>>>

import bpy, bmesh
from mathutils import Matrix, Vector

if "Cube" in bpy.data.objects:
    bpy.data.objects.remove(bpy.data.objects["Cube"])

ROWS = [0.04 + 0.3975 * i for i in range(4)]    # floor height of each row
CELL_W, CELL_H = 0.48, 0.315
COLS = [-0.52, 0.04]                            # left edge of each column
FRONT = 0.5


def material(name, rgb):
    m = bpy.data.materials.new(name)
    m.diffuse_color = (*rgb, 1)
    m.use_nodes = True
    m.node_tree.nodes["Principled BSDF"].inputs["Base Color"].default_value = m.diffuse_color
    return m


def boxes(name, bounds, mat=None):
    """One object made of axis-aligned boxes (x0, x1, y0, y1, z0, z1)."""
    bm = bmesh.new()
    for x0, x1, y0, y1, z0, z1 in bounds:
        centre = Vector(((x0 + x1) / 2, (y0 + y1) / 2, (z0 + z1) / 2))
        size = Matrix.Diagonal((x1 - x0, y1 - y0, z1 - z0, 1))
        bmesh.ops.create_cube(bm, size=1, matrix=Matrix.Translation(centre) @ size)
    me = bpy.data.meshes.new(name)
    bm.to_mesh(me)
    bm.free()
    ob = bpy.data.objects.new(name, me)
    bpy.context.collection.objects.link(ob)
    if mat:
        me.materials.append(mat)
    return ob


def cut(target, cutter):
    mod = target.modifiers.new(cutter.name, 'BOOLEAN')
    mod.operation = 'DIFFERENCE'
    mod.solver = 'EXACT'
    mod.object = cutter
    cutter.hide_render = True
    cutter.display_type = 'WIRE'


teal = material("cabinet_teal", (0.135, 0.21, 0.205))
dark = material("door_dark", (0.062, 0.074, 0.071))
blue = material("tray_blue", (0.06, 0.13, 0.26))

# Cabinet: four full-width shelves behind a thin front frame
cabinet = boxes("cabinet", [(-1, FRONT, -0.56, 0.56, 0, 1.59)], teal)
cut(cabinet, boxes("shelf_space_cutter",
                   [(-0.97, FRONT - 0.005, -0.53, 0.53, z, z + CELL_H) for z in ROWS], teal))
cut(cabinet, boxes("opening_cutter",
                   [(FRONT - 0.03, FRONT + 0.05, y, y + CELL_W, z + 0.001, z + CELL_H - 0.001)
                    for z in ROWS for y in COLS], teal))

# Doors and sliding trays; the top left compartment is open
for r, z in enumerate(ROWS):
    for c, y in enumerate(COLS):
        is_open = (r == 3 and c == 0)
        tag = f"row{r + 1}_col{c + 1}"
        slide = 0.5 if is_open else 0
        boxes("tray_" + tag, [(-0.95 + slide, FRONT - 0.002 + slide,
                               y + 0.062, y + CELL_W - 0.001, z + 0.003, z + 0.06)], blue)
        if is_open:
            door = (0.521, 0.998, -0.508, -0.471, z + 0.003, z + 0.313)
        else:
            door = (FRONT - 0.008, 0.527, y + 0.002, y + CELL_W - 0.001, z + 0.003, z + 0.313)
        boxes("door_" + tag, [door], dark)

<<<

Look above for the line that contains "y + 0.062, y". That line and every line after it through the end of the data must be written out exactly, with nothing else.

■ **Written response**
                               y + 0.062, y + CELL_W - 0.001, z + 0.003, z + 0.06)], blue)
        if is_open:
            door = (0.521, 0.998, -0.508, -0.471, z + 0.003, z + 0.313)
        else:
            door = (FRONT - 0.008, 0.527, y + 0.002, y + CELL_W - 0.001, z + 0.003, z + 0.313)
        boxes("door_" + tag, [door], dark)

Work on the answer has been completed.